Two monks live near each other at the same time. They both profess to be students. Only one, however, does anything towards disciplining his mind. One uses language and lamentations as follows : — ” They have invented a new language, which they call Greek ; you must be carefully on your guard against it ; it is the matter of all heresy. I observe in the hands of many persons a book written in that language, and which they call the New Testament. It is a book full of daggers and poison. As to the Hebrew, my dear brethren, it is certain that whoever learns it becomes immediately a Jew.” The other monk seizes the New Testament, and applies his habits of study and of diligence to it ; and with that Bible he shakes all Europe ; he shakes the world, and, in a day, opens upon Christendom the light of thousands of years. Need I say, I mean Martin Luther? Nothing but his disciplined mind, and his habits of using that instru ment, could have led him through the thick darkness which surrounded him, to the clear light in which we see him.

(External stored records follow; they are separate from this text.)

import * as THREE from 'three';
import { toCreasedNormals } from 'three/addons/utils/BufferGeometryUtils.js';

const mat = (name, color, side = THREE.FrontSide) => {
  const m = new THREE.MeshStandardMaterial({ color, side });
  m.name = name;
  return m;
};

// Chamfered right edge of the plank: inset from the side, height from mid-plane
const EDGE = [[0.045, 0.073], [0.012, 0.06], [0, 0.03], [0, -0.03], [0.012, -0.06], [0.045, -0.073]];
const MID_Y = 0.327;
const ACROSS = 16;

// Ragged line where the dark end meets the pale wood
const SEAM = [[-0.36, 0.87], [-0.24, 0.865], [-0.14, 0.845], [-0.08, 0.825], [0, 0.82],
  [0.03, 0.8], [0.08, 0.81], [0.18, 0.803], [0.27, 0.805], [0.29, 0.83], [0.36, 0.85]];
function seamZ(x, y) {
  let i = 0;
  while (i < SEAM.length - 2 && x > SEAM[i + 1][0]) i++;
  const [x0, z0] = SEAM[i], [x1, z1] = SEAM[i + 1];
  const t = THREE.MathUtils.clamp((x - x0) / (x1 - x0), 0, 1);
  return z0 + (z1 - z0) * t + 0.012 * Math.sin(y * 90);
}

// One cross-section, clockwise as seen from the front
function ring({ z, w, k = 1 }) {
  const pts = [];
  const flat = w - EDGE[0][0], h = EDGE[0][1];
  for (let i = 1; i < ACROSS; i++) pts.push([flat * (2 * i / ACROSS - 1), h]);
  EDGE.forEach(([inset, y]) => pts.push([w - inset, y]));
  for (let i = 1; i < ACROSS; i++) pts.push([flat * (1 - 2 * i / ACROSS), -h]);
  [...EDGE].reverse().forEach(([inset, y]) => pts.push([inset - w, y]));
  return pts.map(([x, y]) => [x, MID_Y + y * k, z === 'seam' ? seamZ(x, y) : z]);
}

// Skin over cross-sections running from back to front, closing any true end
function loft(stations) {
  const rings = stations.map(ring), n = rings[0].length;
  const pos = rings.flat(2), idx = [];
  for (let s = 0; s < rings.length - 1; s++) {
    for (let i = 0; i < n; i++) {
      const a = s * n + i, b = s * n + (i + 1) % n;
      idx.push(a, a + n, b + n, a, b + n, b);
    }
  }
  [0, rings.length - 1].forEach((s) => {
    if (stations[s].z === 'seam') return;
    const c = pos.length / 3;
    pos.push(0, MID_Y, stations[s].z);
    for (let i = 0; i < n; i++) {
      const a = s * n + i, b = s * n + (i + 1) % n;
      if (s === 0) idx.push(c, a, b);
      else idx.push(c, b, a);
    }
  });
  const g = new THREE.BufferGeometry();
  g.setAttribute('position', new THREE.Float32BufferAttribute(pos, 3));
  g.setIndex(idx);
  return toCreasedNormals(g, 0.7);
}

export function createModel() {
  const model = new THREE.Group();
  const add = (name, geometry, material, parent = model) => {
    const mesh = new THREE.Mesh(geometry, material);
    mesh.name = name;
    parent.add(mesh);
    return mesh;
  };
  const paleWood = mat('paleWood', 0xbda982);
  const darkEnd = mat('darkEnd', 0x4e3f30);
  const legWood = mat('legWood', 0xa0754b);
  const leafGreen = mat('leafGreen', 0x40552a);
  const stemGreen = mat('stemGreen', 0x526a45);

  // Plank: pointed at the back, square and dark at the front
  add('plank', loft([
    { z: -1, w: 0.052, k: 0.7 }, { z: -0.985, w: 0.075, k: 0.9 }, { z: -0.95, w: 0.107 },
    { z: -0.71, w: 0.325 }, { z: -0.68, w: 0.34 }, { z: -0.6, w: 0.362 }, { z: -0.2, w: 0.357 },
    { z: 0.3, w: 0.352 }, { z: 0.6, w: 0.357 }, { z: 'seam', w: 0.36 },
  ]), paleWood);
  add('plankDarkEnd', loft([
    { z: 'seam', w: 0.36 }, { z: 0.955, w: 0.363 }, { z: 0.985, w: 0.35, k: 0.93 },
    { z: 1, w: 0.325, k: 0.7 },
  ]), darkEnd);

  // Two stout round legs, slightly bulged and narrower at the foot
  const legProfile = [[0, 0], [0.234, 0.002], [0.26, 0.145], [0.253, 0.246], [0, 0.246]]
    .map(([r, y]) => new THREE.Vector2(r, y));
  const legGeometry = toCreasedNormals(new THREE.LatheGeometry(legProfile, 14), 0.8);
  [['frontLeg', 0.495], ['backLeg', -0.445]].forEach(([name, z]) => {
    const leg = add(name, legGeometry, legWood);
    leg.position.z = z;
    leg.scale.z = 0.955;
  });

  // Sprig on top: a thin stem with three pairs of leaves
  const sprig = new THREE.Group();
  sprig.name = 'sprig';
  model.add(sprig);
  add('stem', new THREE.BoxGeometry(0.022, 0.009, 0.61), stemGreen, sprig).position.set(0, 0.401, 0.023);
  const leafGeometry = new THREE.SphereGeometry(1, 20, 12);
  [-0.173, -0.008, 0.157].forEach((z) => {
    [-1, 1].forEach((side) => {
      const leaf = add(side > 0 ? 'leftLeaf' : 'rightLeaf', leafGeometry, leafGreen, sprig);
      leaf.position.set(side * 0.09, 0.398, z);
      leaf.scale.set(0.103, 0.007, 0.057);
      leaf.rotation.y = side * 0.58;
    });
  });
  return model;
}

(John Todd, The Student’s Manual, page 38)
He who trains his mind to go by impulses, and must wait for them, will accomplish but very little during his life. The perfection of a disciplined mind is, not to be able, on some great contingency, to rouse up its faculties, and draw out a giant strength, but to have it always ready to produce a given and an equal quantity of results in a given and equal time. This was the glory of the mind of Isaac Newton.
You may call upon your mind, today, for its highest efforts, and stretch it to the utmost in your power, and you have done yourself a kindness. The mind will be all the better for it. Tomorrow you may do it again ; and each time it will answer more readily to your calls. But remember that real discipline of mind does not so much consist in now and then making a great effort, as in having the mind so trained that it will make constant efforts. Gutta cavat lapidem, non vi, sed saepe cadendo (a water drop hollows a stone not by force, but by falling often). If you would have the discipline any thing like perfect, it must be unremitted ; the mind must be kept clear and shrewd.